§ **Input**:
=== Section Start ===

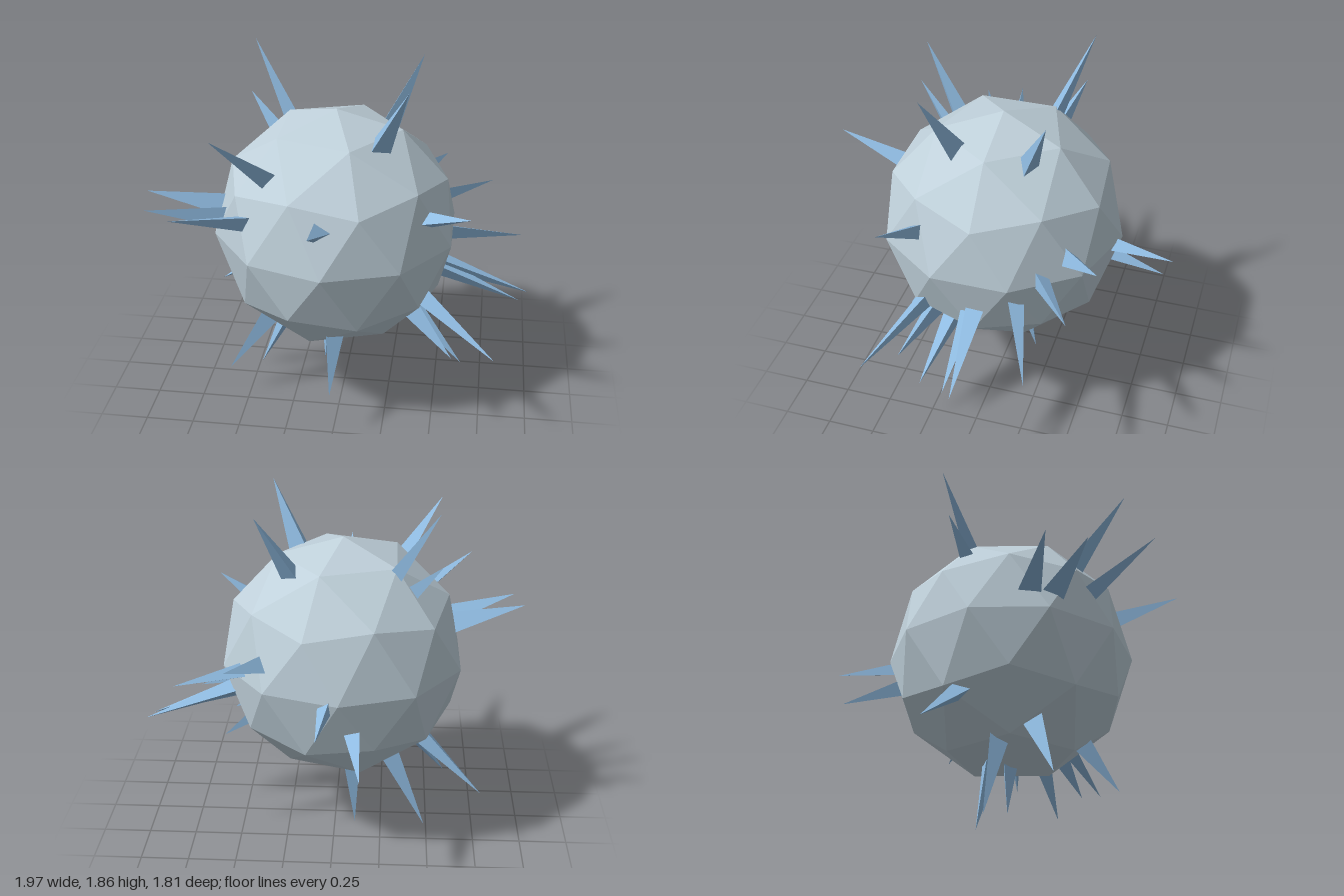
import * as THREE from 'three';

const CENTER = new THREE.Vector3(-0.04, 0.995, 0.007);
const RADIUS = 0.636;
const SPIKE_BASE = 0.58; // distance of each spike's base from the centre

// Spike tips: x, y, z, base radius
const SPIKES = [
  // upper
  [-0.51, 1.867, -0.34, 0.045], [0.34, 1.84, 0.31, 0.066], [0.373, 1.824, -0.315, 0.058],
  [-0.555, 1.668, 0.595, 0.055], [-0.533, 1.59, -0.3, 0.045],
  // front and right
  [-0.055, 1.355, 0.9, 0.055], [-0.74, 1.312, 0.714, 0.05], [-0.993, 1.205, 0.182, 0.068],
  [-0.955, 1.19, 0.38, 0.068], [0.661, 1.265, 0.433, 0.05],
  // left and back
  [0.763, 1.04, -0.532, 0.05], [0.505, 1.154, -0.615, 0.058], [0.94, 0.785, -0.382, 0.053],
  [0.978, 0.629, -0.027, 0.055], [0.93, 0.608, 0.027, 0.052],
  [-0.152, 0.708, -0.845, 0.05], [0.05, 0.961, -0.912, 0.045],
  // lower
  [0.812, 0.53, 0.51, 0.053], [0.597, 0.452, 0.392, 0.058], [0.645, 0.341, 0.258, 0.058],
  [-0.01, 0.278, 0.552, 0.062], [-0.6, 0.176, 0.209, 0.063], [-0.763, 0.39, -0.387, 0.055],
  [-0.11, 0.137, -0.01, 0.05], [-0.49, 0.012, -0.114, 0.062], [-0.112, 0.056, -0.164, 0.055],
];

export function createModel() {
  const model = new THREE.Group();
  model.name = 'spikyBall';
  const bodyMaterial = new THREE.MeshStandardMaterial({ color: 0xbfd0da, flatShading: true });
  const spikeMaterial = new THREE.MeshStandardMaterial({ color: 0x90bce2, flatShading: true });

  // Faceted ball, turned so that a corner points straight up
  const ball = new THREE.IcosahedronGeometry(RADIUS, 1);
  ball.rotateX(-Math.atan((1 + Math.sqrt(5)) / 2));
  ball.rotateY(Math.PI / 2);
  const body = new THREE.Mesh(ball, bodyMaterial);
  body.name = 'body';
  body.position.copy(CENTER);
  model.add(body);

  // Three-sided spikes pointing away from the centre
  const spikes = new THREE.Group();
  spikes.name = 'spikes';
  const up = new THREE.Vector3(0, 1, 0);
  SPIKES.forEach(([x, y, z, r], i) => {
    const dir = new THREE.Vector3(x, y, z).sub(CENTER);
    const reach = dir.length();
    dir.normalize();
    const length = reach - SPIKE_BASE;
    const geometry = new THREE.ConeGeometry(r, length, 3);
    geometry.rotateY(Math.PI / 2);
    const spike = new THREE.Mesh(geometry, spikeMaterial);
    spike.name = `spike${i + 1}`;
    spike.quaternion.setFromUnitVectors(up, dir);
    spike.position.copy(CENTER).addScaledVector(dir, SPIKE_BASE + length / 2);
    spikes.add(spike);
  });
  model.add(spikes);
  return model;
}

=== Section End ===

§ **Assigned task**:
Return from the data every line that holds "Math".

§ **Solution to this task**:
  ball.rotateX(-Math.atan((1 + Math.sqrt(5)) / 2));
  ball.rotateY(Math.PI / 2);
    geometry.rotateY(Math.PI / 2);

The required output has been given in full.